— ASSIGNED TASK —
Lines that contain the string "translate" are the ones to list; copy all of them from the records.

— EXERCISE MATERIAL —

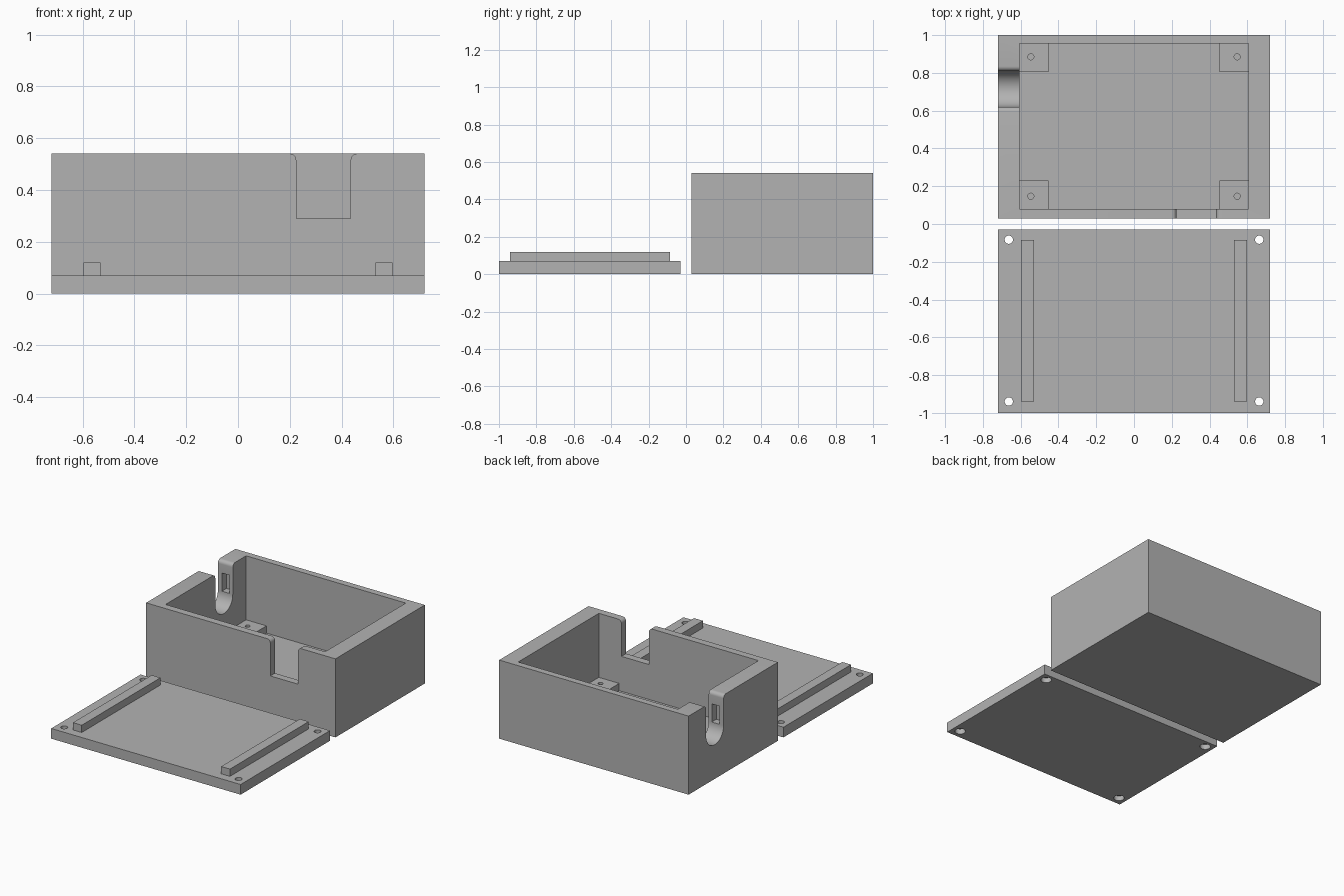
import bpy
import bmesh
from math import sin, cos, pi
from mathutils import Vector

if "Cube" in bpy.data.objects:
    bpy.data.objects.remove(bpy.data.objects["Cube"], do_unlink=True)

grey = bpy.data.materials.new("plain grey")
grey.use_nodes = True
grey.diffuse_color = (0.45, 0.45, 0.45, 1)
grey.node_tree.nodes["Principled BSDF"].inputs["Base Color"].default_value = grey.diffuse_color


def finish(name, bm):
    bmesh.ops.recalc_face_normals(bm, faces=bm.faces)
    mesh = bpy.data.meshes.new(name)
    bm.to_mesh(mesh)
    bm.free()
    mesh.materials.append(grey)
    obj = bpy.data.objects.new(name, mesh)
    bpy.context.collection.objects.link(obj)
    return obj


def block(name, x, y, z):
    """Box from three (min, max) ranges."""
    bm = bmesh.new()
    bmesh.ops.create_cube(bm, size=1)
    for v in bm.verts:
        v.co = Vector(r[0] + (c + 0.5) * (r[1] - r[0]) for c, r in zip(v.co, (x, y, z)))
    return finish(name, bm)


def rod(name, x, y, z, radius):
    bm = bmesh.new()
    bmesh.ops.create_cone(bm, cap_ends=True, segments=32, radius1=radius,
                          radius2=radius, depth=z[1] - z[0])
    bmesh.ops.translate(bm, verts=bm.verts, vec=(x, y, (z[0] + z[1]) / 2))
    return finish(name, bm)


def prism(name, profile, place, start, end):
    """Extrude a (u, z) profile; place(u, w, z) gives its position."""
    bm = bmesh.new()
    face = bm.faces.new([bm.verts.new(place(u, start, z)) for u, z in profile])
    new = bmesh.ops.extrude_face_region(bm, geom=[face])["geom"]
    shift = Vector(place(0, end, 0)) - Vector(place(0, start, 0))
    bmesh.ops.translate(bm, vec=shift, verts=[g for g in new if isinstance(g, bmesh.types.BMVert)])
    return finish(name, bm)


def arc(cu, cz, radius, a0, a1, steps):
    angles = [a0 + (a1 - a0) * i / steps for i in range(steps + 1)]
    return [(cu + radius * cos(a), cz + radius * sin(a)) for a in angles]


def notch_profile(low, high, bottom):
    """Open-topped notch with rounded lips."""
    lip = 0.025
    left = arc(low - lip, HEIGHT - lip, lip, pi / 2, 0, 6)
    right = arc(high + lip, HEIGHT - lip, lip, pi, pi / 2, 6)
    above = HEIGHT + 0.1
    return [(low - lip, above)] + left + bottom + right + [(high + lip, above)]


def combine(target, other, operation):
    mod = target.modifiers.new(operation.lower(), "BOOLEAN")
    mod.operation = operation
    mod.solver = "EXACT"
    mod.object = other
    bpy.ops.object.select_all(action="DESELECT")
    bpy.context.view_layer.objects.active = target
    target.select_set(True)
    bpy.ops.object.modifier_apply(modifier=mod.name)
    bpy.data.objects.remove(other, do_unlink=True)


def smooth(obj):
    bpy.ops.object.select_all(action="DESELECT")
    bpy.context.view_layer.objects.active = obj
    obj.select_set(True)
    bpy.ops.object.shade_smooth_by_angle(angle=pi / 6)


HEIGHT = 0.54
WIDE = 0.72
FLOOR = 0.05
IN_X = 0.607
IN_Y = (0.08, 0.955)

# Hollow case
case = block("case", (-WIDE, WIDE), (0.03, 1), (0, HEIGHT))
combine(case, block("cavity", (-IN_X, IN_X), IN_Y, (FLOOR, 1)), "DIFFERENCE")

# Square notch in the front wall
front = notch_profile(0.225, 0.435, [(0.225, 0.29), (0.435, 0.29)])
combine(case, prism("front_notch", front, lambda u, w, z: (u, w, z), 0, 0.1), "DIFFERENCE")

# Round-bottomed cable slot in the side wall, with a pocket in each cheek
side = notch_profile(0.62, 0.81, arc(0.715, 0.33, 0.095, pi, 2 * pi, 24))
combine(case, prism("cable_slot", side, lambda u, w, z: (w, u, z), -0.8, -0.57), "DIFFERENCE")
combine(case, block("tie_pockets", (-0.69, -0.63), (0.57, 0.86), (0.33, 0.455)), "DIFFERENCE")

# Screw posts in the corners of the case
for sx in (-1, 1):
    for wall, edge, hole_y in ((IN_Y[0], 0.23, 0.147), (IN_Y[1], 0.805, 0.885)):
        post = block("screw_post", sorted((sx * IN_X, sx * 0.452)),
                     sorted((wall, edge)), (FLOOR, 0.1))
        combine(post, rod("screw_hole", sx * 0.546, hole_y, (FLOOR + 0.005, 0.2), 0.016),
                "DIFFERENCE")
        smooth(post)
smooth(case)

# Lid with counterbored corner holes
lid = block("lid", (-WIDE, WIDE), (-1, -0.03), (0, 0.07))
for x in (-0.663, 0.663):
    for y in (-0.94, -0.083):
        combine(lid, rod("hole", x, y, (-0.1, 0.2), 0.022), "DIFFERENCE")
        combine(lid, rod("counterbore", x, y, (-0.1, 0.035), 0.034), "DIFFERENCE")
smooth(lid)

# Locating rails on the lid
for sx, label in ((-1, "right"), (1, "left")):
    block(label + "_rail", sorted((sx * 0.53, sx * 0.597)), (-0.94, -0.085), (0.07, 0.12))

— ANSWER BOX —
    bmesh.ops.translate(bm, verts=bm.verts, vec=(x, y, (z[0] + z[1]) / 2))
    bmesh.ops.translate(bm, vec=shift, verts=[g for g in new if isinstance(g, bmesh.types.BMVert)])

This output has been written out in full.